━━━━━ Information ━━━━━
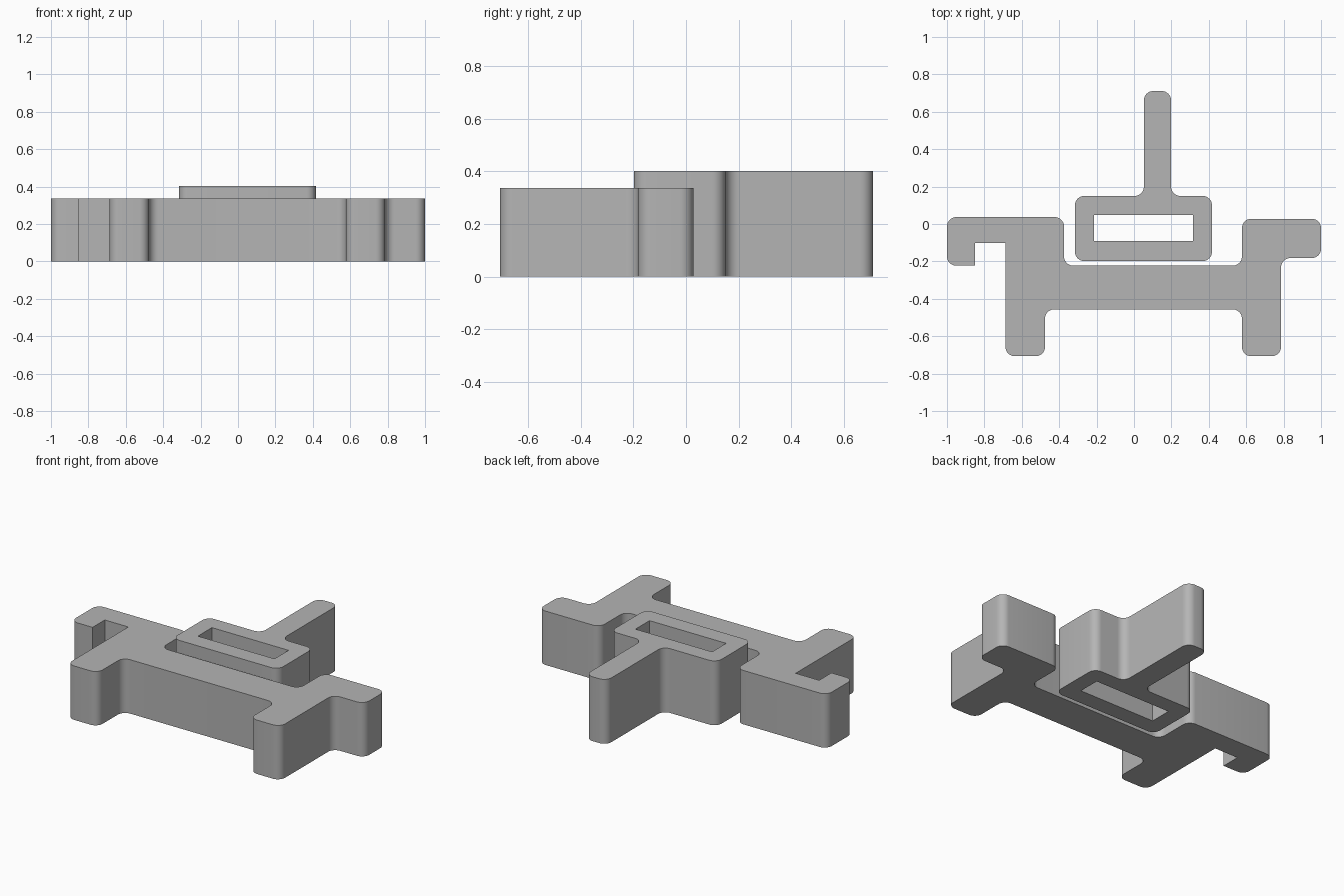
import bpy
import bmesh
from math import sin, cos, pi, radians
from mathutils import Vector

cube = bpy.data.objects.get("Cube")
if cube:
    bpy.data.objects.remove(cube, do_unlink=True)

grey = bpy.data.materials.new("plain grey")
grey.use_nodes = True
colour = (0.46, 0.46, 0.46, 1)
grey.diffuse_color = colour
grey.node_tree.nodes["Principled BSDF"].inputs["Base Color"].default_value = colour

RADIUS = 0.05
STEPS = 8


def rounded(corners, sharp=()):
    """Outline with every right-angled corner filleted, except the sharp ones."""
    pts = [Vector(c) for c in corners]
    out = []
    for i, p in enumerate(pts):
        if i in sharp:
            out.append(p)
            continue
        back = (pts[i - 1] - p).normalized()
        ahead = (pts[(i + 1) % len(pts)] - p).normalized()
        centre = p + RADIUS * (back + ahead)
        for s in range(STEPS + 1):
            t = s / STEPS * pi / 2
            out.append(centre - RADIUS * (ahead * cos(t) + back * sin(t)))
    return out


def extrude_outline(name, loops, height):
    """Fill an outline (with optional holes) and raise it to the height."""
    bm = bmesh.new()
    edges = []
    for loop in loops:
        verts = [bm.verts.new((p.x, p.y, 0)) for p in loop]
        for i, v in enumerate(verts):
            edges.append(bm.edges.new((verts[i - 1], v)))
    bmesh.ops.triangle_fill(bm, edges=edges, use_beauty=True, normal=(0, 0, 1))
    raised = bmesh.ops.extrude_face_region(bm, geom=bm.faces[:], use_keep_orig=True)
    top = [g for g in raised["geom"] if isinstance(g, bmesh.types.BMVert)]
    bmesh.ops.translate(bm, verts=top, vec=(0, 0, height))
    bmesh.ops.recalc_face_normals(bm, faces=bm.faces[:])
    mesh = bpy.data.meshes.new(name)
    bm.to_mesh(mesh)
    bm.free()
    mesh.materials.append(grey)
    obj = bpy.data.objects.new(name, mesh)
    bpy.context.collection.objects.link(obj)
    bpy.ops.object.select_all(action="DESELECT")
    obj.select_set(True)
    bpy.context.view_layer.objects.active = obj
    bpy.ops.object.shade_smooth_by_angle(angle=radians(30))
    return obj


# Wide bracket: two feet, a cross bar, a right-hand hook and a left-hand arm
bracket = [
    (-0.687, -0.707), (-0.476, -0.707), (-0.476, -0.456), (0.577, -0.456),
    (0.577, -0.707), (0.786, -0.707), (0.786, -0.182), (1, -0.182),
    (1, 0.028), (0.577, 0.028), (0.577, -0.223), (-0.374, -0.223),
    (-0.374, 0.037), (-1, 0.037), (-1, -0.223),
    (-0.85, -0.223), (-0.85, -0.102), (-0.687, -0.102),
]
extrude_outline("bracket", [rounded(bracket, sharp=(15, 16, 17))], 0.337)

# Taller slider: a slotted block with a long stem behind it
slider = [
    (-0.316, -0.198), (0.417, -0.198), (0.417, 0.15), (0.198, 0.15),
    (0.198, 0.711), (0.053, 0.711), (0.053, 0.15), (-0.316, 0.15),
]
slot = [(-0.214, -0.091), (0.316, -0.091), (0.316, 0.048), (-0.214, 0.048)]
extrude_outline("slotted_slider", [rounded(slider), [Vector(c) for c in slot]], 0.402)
━━━━━
Problem requirements>
Across the whole listing, tally the lines that include the string "back". Reply with the number only.

Written response>
3